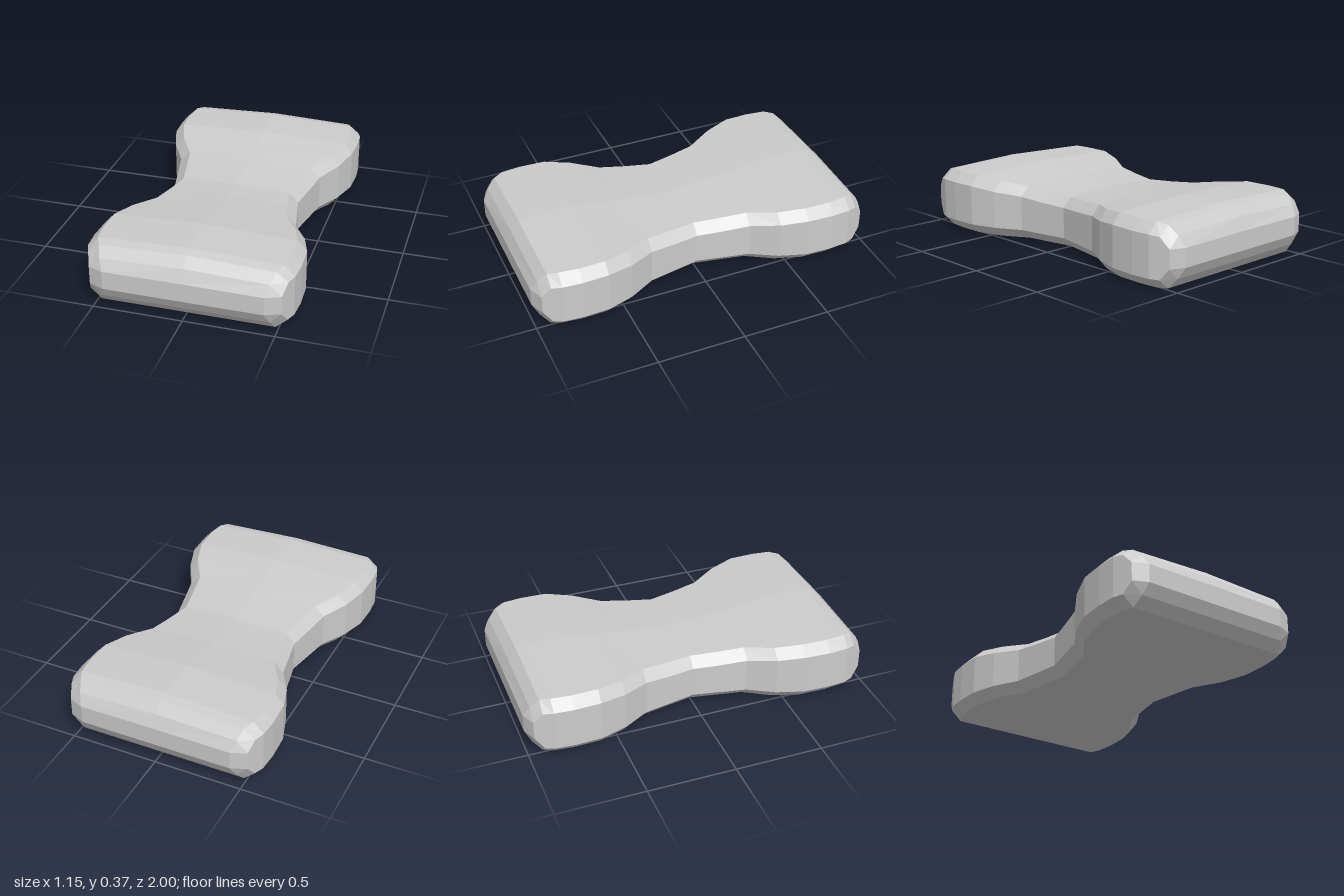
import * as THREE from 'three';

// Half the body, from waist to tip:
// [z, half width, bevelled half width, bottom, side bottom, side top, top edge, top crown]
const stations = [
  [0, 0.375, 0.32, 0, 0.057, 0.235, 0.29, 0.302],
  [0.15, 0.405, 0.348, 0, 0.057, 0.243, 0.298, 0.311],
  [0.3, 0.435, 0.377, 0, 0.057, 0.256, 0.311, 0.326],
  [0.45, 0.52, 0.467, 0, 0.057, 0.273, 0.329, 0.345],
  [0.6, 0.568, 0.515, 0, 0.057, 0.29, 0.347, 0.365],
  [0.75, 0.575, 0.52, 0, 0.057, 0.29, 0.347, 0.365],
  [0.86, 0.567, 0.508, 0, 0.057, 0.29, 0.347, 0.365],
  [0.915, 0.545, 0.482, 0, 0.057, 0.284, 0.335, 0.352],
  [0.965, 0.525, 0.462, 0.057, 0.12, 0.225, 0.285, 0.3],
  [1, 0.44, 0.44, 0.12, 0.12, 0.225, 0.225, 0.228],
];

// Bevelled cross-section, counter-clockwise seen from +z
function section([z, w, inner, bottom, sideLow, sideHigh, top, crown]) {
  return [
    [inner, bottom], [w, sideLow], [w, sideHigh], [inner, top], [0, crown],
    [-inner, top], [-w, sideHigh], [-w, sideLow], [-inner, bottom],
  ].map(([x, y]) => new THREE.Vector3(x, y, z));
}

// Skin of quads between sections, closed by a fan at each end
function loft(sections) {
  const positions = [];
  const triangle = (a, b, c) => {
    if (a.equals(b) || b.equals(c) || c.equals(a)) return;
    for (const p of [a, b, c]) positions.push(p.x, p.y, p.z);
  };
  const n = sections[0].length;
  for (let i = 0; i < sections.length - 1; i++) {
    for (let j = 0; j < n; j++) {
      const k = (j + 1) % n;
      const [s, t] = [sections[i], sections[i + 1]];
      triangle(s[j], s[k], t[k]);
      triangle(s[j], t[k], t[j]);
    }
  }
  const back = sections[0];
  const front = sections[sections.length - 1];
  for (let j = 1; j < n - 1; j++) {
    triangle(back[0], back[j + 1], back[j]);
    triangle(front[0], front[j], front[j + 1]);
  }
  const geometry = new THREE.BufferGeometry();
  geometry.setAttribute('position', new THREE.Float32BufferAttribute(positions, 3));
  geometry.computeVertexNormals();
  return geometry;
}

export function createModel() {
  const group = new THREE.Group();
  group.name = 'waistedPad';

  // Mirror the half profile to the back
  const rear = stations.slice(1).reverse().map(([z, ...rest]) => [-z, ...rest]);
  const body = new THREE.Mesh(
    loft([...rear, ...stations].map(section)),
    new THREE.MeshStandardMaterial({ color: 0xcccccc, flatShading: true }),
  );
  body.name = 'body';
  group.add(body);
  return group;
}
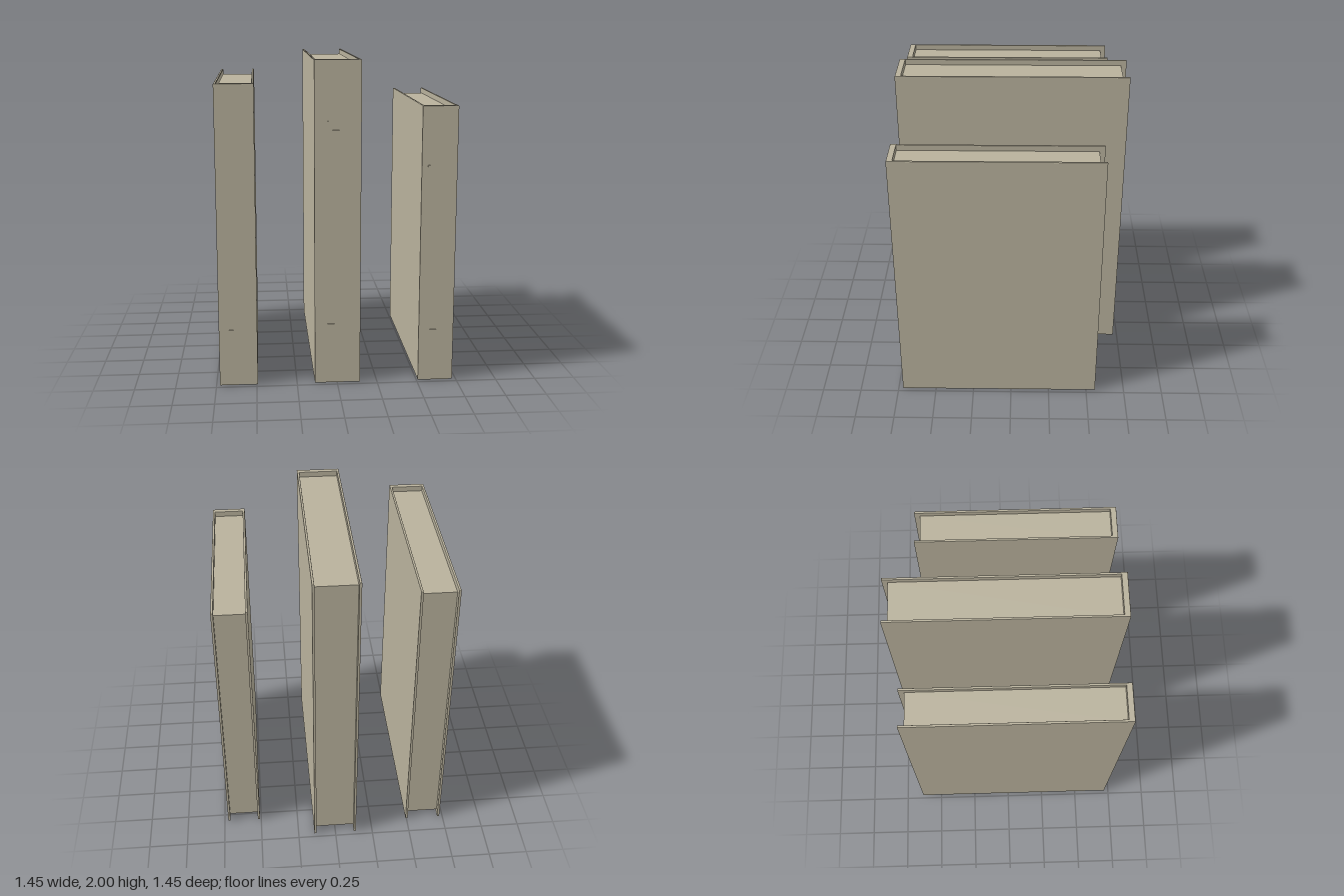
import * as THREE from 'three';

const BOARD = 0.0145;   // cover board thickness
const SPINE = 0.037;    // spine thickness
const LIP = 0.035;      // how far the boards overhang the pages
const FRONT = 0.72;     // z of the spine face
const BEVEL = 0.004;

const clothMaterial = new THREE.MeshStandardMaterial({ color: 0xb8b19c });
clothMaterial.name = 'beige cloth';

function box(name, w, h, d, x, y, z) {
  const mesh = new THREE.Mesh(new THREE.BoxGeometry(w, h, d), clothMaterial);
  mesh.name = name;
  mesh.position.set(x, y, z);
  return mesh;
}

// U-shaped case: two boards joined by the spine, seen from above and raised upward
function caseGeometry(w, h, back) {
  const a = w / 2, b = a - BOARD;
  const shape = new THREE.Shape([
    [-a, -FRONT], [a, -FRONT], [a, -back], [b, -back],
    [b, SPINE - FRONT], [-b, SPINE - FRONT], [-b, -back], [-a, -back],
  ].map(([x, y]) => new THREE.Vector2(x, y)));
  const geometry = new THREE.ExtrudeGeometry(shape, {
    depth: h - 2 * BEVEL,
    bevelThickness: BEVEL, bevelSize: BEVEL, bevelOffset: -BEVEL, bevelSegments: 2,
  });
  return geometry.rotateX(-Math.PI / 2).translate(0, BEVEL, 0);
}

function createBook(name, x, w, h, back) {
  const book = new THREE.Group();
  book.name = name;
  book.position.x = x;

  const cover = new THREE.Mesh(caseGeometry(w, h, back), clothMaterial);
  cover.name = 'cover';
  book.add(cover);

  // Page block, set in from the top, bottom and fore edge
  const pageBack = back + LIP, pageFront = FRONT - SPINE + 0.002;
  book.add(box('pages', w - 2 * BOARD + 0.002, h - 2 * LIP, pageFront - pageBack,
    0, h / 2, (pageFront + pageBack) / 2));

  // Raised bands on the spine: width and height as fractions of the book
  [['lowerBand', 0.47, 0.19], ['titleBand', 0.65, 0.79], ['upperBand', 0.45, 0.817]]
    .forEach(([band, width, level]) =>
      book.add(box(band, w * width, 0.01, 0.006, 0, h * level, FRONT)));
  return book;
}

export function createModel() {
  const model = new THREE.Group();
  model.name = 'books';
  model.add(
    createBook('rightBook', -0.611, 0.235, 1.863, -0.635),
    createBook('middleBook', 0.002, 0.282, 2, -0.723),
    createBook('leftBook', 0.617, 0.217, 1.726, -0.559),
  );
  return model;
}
______________________________
■ **Your objective**: Repeat all the material above exactly, apart from the pictures.

■ **Output for this exercise**:
import * as THREE from 'three';

// Half the body, from waist to tip:
// [z, half width, bevelled half width, bottom, side bottom, side top, top edge, top crown]
const stations = [
  [0, 0.375, 0.32, 0, 0.057, 0.235, 0.29, 0.302],
  [0.15, 0.405, 0.348, 0, 0.057, 0.243, 0.298, 0.311],
  [0.3, 0.435, 0.377, 0, 0.057, 0.256, 0.311, 0.326],
  [0.45, 0.52, 0.467, 0, 0.057, 0.273, 0.329, 0.345],
  [0.6, 0.568, 0.515, 0, 0.057, 0.29, 0.347, 0.365],
  [0.75, 0.575, 0.52, 0, 0.057, 0.29, 0.347, 0.365],
  [0.86, 0.567, 0.508, 0, 0.057, 0.29, 0.347, 0.365],
  [0.915, 0.545, 0.482, 0, 0.057, 0.284, 0.335, 0.352],
  [0.965, 0.525, 0.462, 0.057, 0.12, 0.225, 0.285, 0.3],
  [1, 0.44, 0.44, 0.12, 0.12, 0.225, 0.225, 0.228],
];

// Bevelled cross-section, counter-clockwise seen from +z
function section([z, w, inner, bottom, sideLow, sideHigh, top, crown]) {
  return [
    [inner, bottom], [w, sideLow], [w, sideHigh], [inner, top], [0, crown],
    [-inner, top], [-w, sideHigh], [-w, sideLow], [-inner, bottom],
  ].map(([x, y]) => new THREE.Vector3(x, y, z));
}

// Skin of quads between sections, closed by a fan at each end
function loft(sections) {
  const positions = [];
  const triangle = (a, b, c) => {
    if (a.equals(b) || b.equals(c) || c.equals(a)) return;
    for (const p of [a, b, c]) positions.push(p.x, p.y, p.z);
  };
  const n = sections[0].length;
  for (let i = 0; i < sections.length - 1; i++) {
    for (let j = 0; j < n; j++) {
      const k = (j + 1) % n;
      const [s, t] = [sections[i], sections[i + 1]];
      triangle(s[j], s[k], t[k]);
      triangle(s[j], t[k], t[j]);
    }
  }
  const back = sections[0];
  const front = sections[sections.length - 1];
  for (let j = 1; j < n - 1; j++) {
    triangle(back[0], back[j + 1], back[j]);
    triangle(front[0], front[j], front[j + 1]);
  }
  const geometry = new THREE.BufferGeometry();
  geometry.setAttribute('position', new THREE.Float32BufferAttribute(positions, 3));
  geometry.computeVertexNormals();
  return geometry;
}

export function createModel() {
  const group = new THREE.Group();
  group.name = 'waistedPad';

  // Mirror the half profile to the back
  const rear = stations.slice(1).reverse().map(([z, ...rest]) => [-z, ...rest]);
  const body = new THREE.Mesh(
    loft([...rear, ...stations].map(section)),
    new THREE.MeshStandardMaterial({ color: 0xcccccc, flatShading: true }),
  );
  body.name = 'body';
  group.add(body);
  return group;
}
import * as THREE from 'three';

const BOARD = 0.0145;   // cover board thickness
const SPINE = 0.037;    // spine thickness
const LIP = 0.035;      // how far the boards overhang the pages
const FRONT = 0.72;     // z of the spine face
const BEVEL = 0.004;

const clothMaterial = new THREE.MeshStandardMaterial({ color: 0xb8b19c });
clothMaterial.name = 'beige cloth';

function box(name, w, h, d, x, y, z) {
  const mesh = new THREE.Mesh(new THREE.BoxGeometry(w, h, d), clothMaterial);
  mesh.name = name;
  mesh.position.set(x, y, z);
  return mesh;
}

// U-shaped case: two boards joined by the spine, seen from above and raised upward
function caseGeometry(w, h, back) {
  const a = w / 2, b = a - BOARD;
  const shape = new THREE.Shape([
    [-a, -FRONT], [a, -FRONT], [a, -back], [b, -back],
    [b, SPINE - FRONT], [-b, SPINE - FRONT], [-b, -back], [-a, -back],
  ].map(([x, y]) => new THREE.Vector2(x, y)));
  const geometry = new THREE.ExtrudeGeometry(shape, {
    depth: h - 2 * BEVEL,
    bevelThickness: BEVEL, bevelSize: BEVEL, bevelOffset: -BEVEL, bevelSegments: 2,
  });
  return geometry.rotateX(-Math.PI / 2).translate(0, BEVEL, 0);
}

function createBook(name, x, w, h, back) {
  const book = new THREE.Group();
  book.name = name;
  book.position.x = x;

  const cover = new THREE.Mesh(caseGeometry(w, h, back), clothMaterial);
  cover.name = 'cover';
  book.add(cover);

  // Page block, set in from the top, bottom and fore edge
  const pageBack = back + LIP, pageFront = FRONT - SPINE + 0.002;
  book.add(box('pages', w - 2 * BOARD + 0.002, h - 2 * LIP, pageFront - pageBack,
    0, h / 2, (pageFront + pageBack) / 2));

  // Raised bands on the spine: width and height as fractions of the book
  [['lowerBand', 0.47, 0.19], ['titleBand', 0.65, 0.79], ['upperBand', 0.45, 0.817]]
    .forEach(([band, width, level]) =>
      book.add(box(band, w * width, 0.01, 0.006, 0, h * level, FRONT)));
  return book;
}

export function createModel() {
  const model = new THREE.Group();
  model.name = 'books';
  model.add(
    createBook('rightBook', -0.611, 0.235, 1.863, -0.635),
    createBook('middleBook', 0.002, 0.282, 2, -0.723),
    createBook('leftBook', 0.617, 0.217, 1.726, -0.559),
  );
  return model;
}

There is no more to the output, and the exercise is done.